Bill Thompson: said he (optimistically) hopes that the demand for original content will reassert the balance between this type of material and content being ‘shifted’ between media.

Julia Whitney (head of design and user experience for news, sport and weather at the BBC): Design of media sites, news sites, online communities ‘has everything to do with how meaning is generated’.

In my view the two most valid points made during the conversation were:

Bill Thompson’s suggestion that ultimately society doesn’t need journalism and journalists should be wary of the fact that they don’t exist in a protected, god-given role.

Secondly, Suw Charman-Anderson’s view from the audience on management issues, which she eloquently expresses on her blog:

“I made this point at the very end of the evening, that much of the problem in news organisations is down to broken management structures and dysfunctional management techniques. Bad decisions are being made by people unwilling to listen to those with the knowledge, but who are several paygrades down the food chain. Good journalists do not always make good managers and, ironically, are not always the best communicators.”

Your thoughts are welcome.

Online Journalism China: The voices in-between the official press and the western media

Adding to the burgeoning hoard of international bloggers on Journalism.co.uk, China Daily’s Dave Green offers an insight into the world of online journalism in China.

Domestic furore over the Western media’s reporting of the Tibet risings and the Olympic Torch relay was as inevitable as night following day, but the nature of the backlash wasn’t as simple as Chinese patriots toeing the party line.

There was – of course – the usual patter of soft patriotism: MSN has been running a campaign urging users to add ‘love China’ symbols to their usernames – an estimated seven million Chinese MSN users have signed up so far.

And hard patriotism at the involved and overtly politicised level when Anti-CNN.com – a site aiming to ‘expose the lies and distortions in the Western media’ – was set up after CNN commentator Jack Cafferty called the Chinese government ‘goons and thugs’.

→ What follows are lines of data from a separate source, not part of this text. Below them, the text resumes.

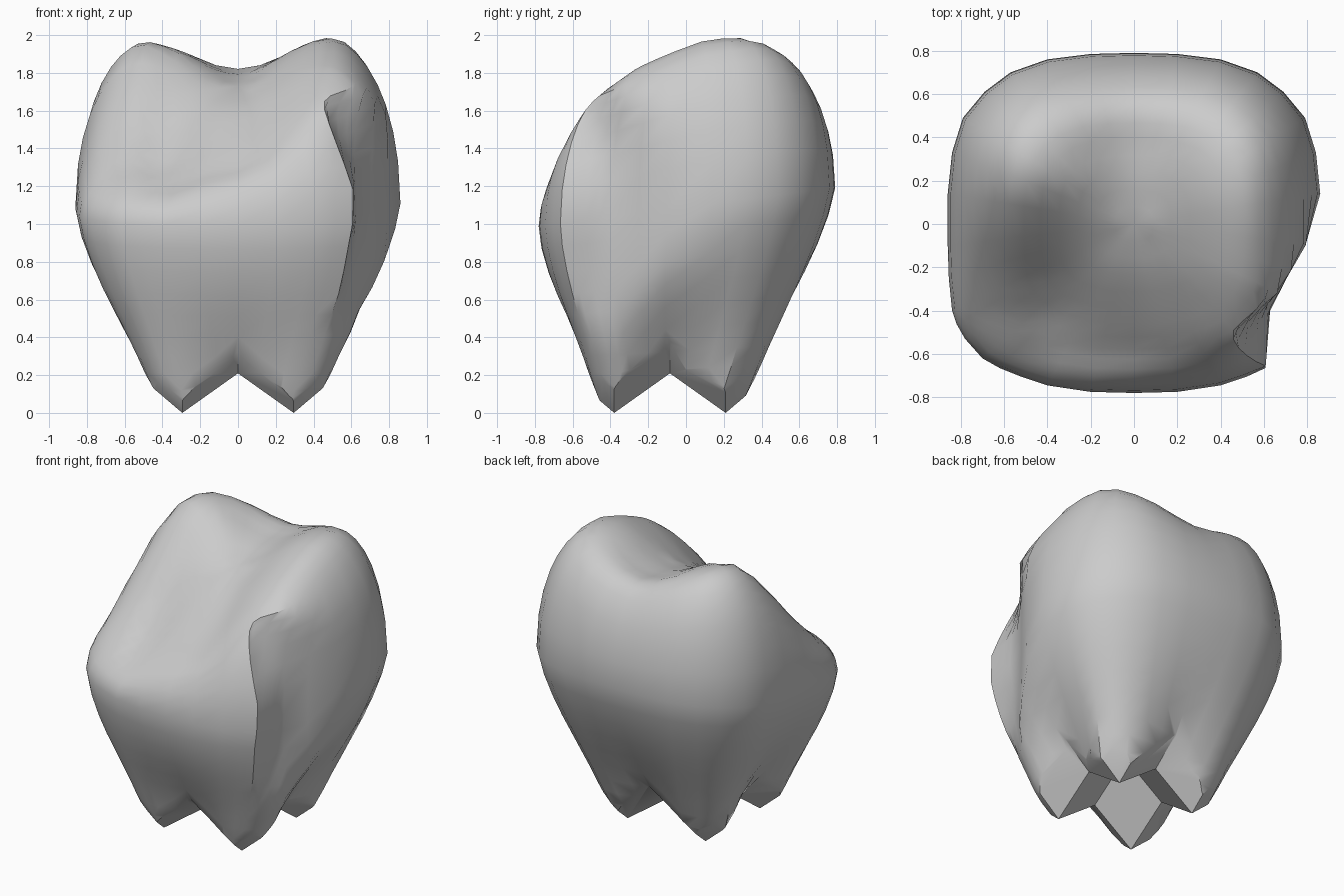
import bpy, bmesh, math

cube = bpy.data.objects.get("Cube")
if cube:
    bpy.data.objects.remove(cube)


def interp(table, v):
    """Piecewise linear lookup in a list of rising (key, value) pairs."""
    if v <= table[0][0]:
        return table[0][1]
    for (a, p), (b, q) in zip(table, table[1:]):
        if v <= b:
            return p + (q - p) * (v - a) / (b - a)
    return table[-1][1]


def smooth(a, b, v):
    t = min(max((v - a) / (b - a), 0), 1)
    return t * t * (3 - 2 * t)


def make_object(name, bm, material):
    bmesh.ops.recalc_face_normals(bm, faces=bm.faces)
    mesh = bpy.data.meshes.new(name)
    bm.to_mesh(mesh)
    bm.free()
    obj = bpy.data.objects.new(name, mesh)
    bpy.context.collection.objects.link(obj)
    mesh.materials.append(material)
    return obj


grey = bpy.data.materials.new("plain grey")
grey.use_nodes = True
colour = (0.6, 0.6, 0.6, 1)
grey.diffuse_color = colour
grey.node_tree.nodes["Principled BSDF"].inputs["Base Color"].default_value = colour

# Widest outline of the crown, mirrored left to right
half = [(0.2, -0.775), (0.4, -0.745), (0.52, -0.705), (0.62, -0.665), (0.7, -0.62), (0.78, -0.53), (0.82, -0.46),
        (0.84, -0.4), (0.855, -0.25), (0.86, -0.1), (0.86, 0.14), (0.84, 0.33), (0.79, 0.49), (0.69, 0.61),
        (0.57, 0.7), (0.4, 0.76), (0.2, 0.785)]
outline = [(0, -0.78)] + half + [(0, 0.79)] + [(-x, y) for x, y in reversed(half)]

# Heights of the chewing surface from front to back: middle, left and right cusp
middle = [(-0.78, 1.4), (-0.6, 1.36), (-0.4, 1.49), (-0.2, 1.63), (0, 1.73), (0.2, 1.79), (0.37, 1.82), (0.57, 1.92)]
left = [(-0.78, 1.64), (-0.55, 1.75), (-0.4, 1.78), (-0.22, 1.86), (-0.08, 1.92), (0.09, 1.985), (0.24, 2.01),
        (0.45, 2.035)]
right = [(-0.78, 1.2), (-0.6, 1.22), (-0.42, 1.3), (-0.25, 1.46), (-0.1, 1.65), (0.05, 1.83), (0.2, 1.97),
         (0.45, 2.035)]


def waist(y):
    return 1.09 + 0.13 * y


def crown_height(x, y):
    side = interp(left if x > 0 else right, y)
    blend = 0.5 - 0.5 * math.cos(math.pi * min(abs(x) / 0.49, 1))
    centre = interp(middle, y)
    return centre + (side - centre) * blend + 0.07 * smooth(0.35, 0.6, abs(x))


def chipped(x, y, z):
    """Flatten the broken left front corner."""
    lean = 0.4 * max(0, z - 1.2) + 0.2 * max(0, 1 - z)
    limit = 0.63 + 0.576 * max(0, y + 0.38) + 0.08 * min(0, y + 0.38) - lean * smooth(0.3, 0.55, -y)
    return min(x, limit), y, z


def lower_ring(u, scale):
    ring = []
    for x, y in outline:
        angle = math.atan2(y, x)
        lobe = (0.5 + 0.5 * math.cos(4 * angle)) ** 1.4
        depth = 0.5 + 0.1 * math.cos(2 * angle)
        s = scale * (1 - depth * lobe * min(1, 1 - u) ** 2.5)
        ring.append(chipped(x * s, y * s - 0.08 * (1 - u), waist(y) * u))
    return ring


def upper_ring(f):
    g = math.sqrt(1 - f ** 3.8)
    ring = []
    for x, y in outline:
        low = waist(y)
        ring.append(chipped(x * f, y * f, low + (crown_height(x * f, y * f) - low) * g))
    return ring


# Tooth body, lofted from the roots up to the crown
profile = [(-0.06, 0.48), (0.03, 0.53), (0.12, 0.585), (0.21, 0.635), (0.3, 0.68), (0.41, 0.74), (0.52, 0.8),
           (0.63, 0.86), (0.75, 0.918), (0.88, 0.97), (1, 1)]
rings = [lower_ring(u, s) for u, s in profile]
rings += [upper_ring(f) for f in (0.985, 0.955, 0.91, 0.86, 0.8, 0.74, 0.67, 0.59, 0.5, 0.4, 0.3, 0.2, 0.1)]
bm = bmesh.new()
loops = [[bm.verts.new(p) for p in ring] for ring in rings]
count = len(outline)
for low, high in zip(loops, loops[1:]):
    for i in range(count):
        j = (i + 1) % count
        bm.faces.new((low[i], low[j], high[j], high[i]))
bm.faces.new(loops[0])
tip = bm.verts.new((0, 0, crown_height(0, 0)))
for i in range(count):
    bm.faces.new((loops[-1][i], loops[-1][(i + 1) % count], tip))
tooth = make_object("tooth", bm, grey)

# Block with a folded underside that shapes the four pointed roots
bm = bmesh.new()
root = 0.295
steps = (-1.2, -root, 0, root, 1.2)


def fold(a):
    return 0.71 * (root - abs(a)) if abs(a) < root else 0.85 * (abs(a) - root)


grid = [[bm.verts.new((x, y - 0.085, fold(x) + fold(y))) for x in steps] for y in steps]
for r in range(4):
    for c in range(4):
        bm.faces.new((grid[r][c], grid[r][c + 1], grid[r + 1][c + 1], grid[r + 1][c]))
lid = bmesh.ops.extrude_face_region(bm, geom=bm.faces[:])
for v in lid["geom"]:
    if isinstance(v, bmesh.types.BMVert):
        v.co.z = 3
cutter = make_object("root_cutter", bm, grey)
cutter.hide_render = True

cut = tooth.modifiers.new("roots", "BOOLEAN")
cut.operation = "INTERSECT"
cut.solver = "EXACT"
cut.object = cutter
bpy.ops.object.select_all(action="DESELECT")
bpy.context.view_layer.objects.active = tooth
tooth.select_set(True)
bpy.ops.object.modifier_apply(modifier=cut.name)
bpy.data.objects.remove(cutter)
bpy.ops.object.shade_smooth_by_angle(angle=math.radians(35))
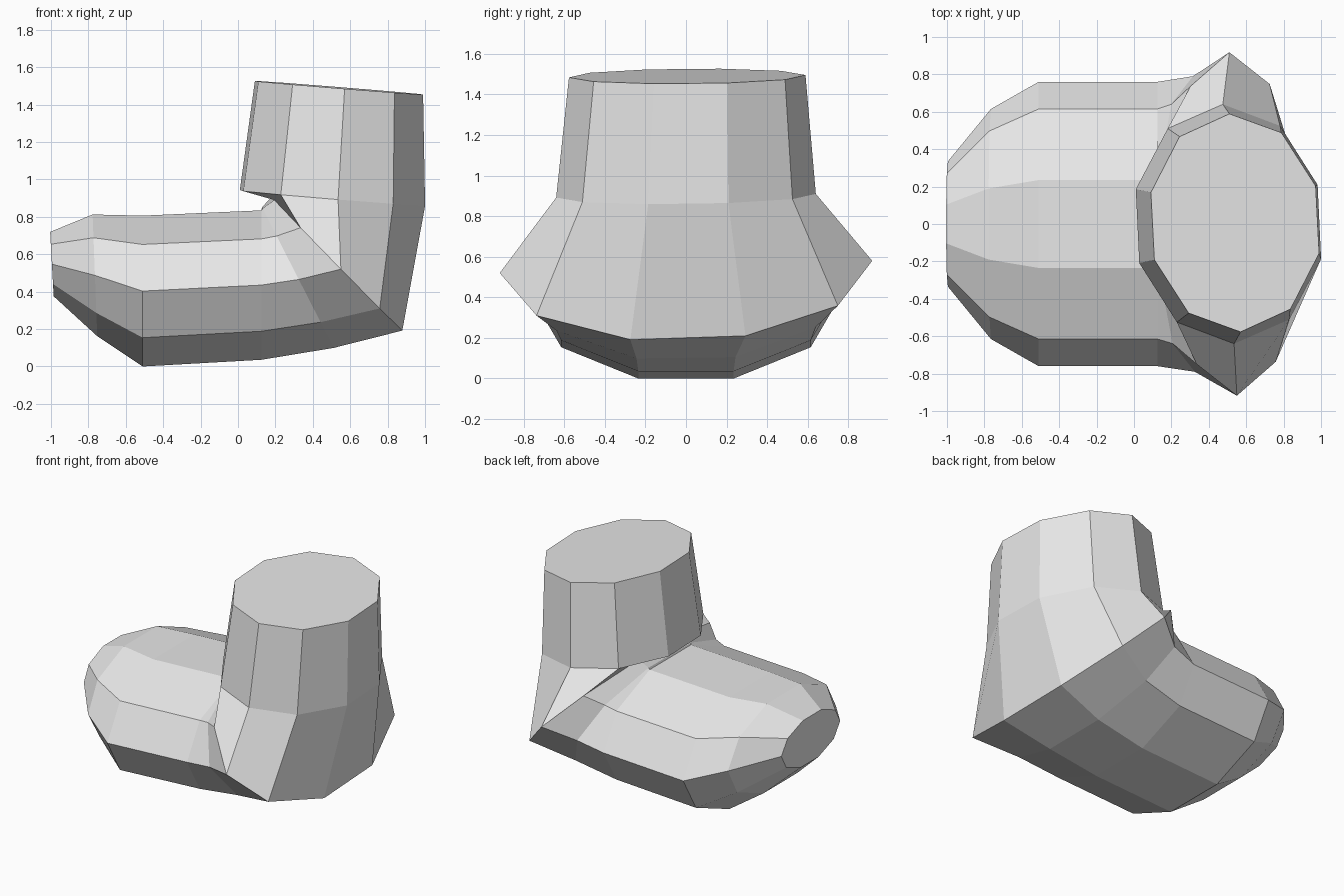
import bpy, bmesh, math
from mathutils import Vector

cube = bpy.data.objects.get("Cube")
if cube:
    bpy.data.objects.remove(cube, do_unlink=True)

# Plain grey material
grey = bpy.data.materials.new("light_grey")
grey.use_nodes = True
grey.diffuse_color = (0.8, 0.8, 0.8, 1)
grey.node_tree.nodes["Principled BSDF"].inputs["Base Color"].default_value = (0.8, 0.8, 0.8, 1)

# Cross-sections from toe to cuff: centre, sole/heel half axis, sideways half axis
SIDES = 10
sections = [
    ((-0.995, 0, 0.547), (0.01, 0, -0.181), (0, 0.335, 0)),           # toe tip
    ((-0.765, 0, 0.487), (0.013, 0, -0.342), (0, 0.615, 0)),          # toe
    ((-0.51, 0, 0.403), (0, 0, -0.424), (0, 0.76, 0)),                # ball
    ((0.125, 0, 0.435), (0, 0, -0.42), (0, 0.76, 0)),                 # instep
    ((0.32, 0, 0.475), (0.2, 0, -0.392), (-0.005, 0.79, 0.01)),       # arch
    ((0.53, 0, 0.55), (0.36, 0.01, -0.367), (-0.02, 0.918, 0.03)),    # heel bend
    ((0.505, 0, 0.901), (0.511, 0.012, -0.041), (-0.03, 0.64, 0.009)),  # ankle
    ((0.54, 0.006, 1.49), (0.463, 0.018, -0.037), (-0.03, 0.583, 0.006)),  # cuff
]


def ring(bm, centre, down, side):
    """One ten-sided cross-section with a flat edge at the sole."""
    verts = []
    for i in range(SIDES):
        t = 2 * math.pi * (i + 0.5) / SIDES
        verts.append(bm.verts.new(
            Vector(centre) + Vector(down) * math.cos(t) + Vector(side) * math.sin(t)))
    return verts


# Boot: loft the sections and close both ends
bm = bmesh.new()
rings = [ring(bm, *s) for s in sections]
for a, b in zip(rings, rings[1:]):
    for i in range(SIDES):
        j = (i + 1) % SIDES
        bm.faces.new((a[i], a[j], b[j], b[i]))
bm.faces.new(rings[0][::-1])
bm.faces.new(rings[-1])
# Orient the shell outward, using the flat cuff top as reference
bmesh.ops.recalc_face_normals(bm, faces=bm.faces)
bm.faces.ensure_lookup_table()
bm.normal_update()
if bm.faces[-1].normal.z < 0:
    bmesh.ops.reverse_faces(bm, faces=bm.faces)

mesh = bpy.data.meshes.new("boot")
bm.to_mesh(mesh)
bm.free()
mesh.materials.append(grey)
boot = bpy.data.objects.new("boot", mesh)
bpy.context.collection.objects.link(boot)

There’s an implicit irony – hypocrisy even – of calling Western media biased, it rather suggests there’s little hope of any introspective eyes turning on the output of the domestic media and realising its failings.

But things are rarely as simple as a polarised set of black and white opinions.

If you take the reaction to a recent essay by Chang Ping, deputy editor-in-chief of the Southern Metropolis Daily, as any kind of benchmark then calls to discover the middle ground and advocate the use of the internet to hunt for the truth on all media may be an even more radical idea than Chinese popular public opinion accepting what’s written by the Western press.

Chang wrote: “If netizens genuinely care about news values, they should not only be exposing the fake reports by the Western media, but also challenging the control by the Chinese government over news sources and the Chinese media.”

This comment on Anti-CNN.com, not unlike Chang’s suggestion, is also simply calling for better reporting and scrutiny of both sides.

Chang’s comments led him to being widely labelled a ‘Chinese traitor’ and a ‘running dog’.

The worry is that his suggestion for simple scrutiny will go unheard amongst the clamour to present a united front against perceived foreign oppression. If it does – if the middling voices are not heard – the chances of Chinese looking beyond state-controlled media for news on anything but the most local or trivial of issues seems remarkably slim.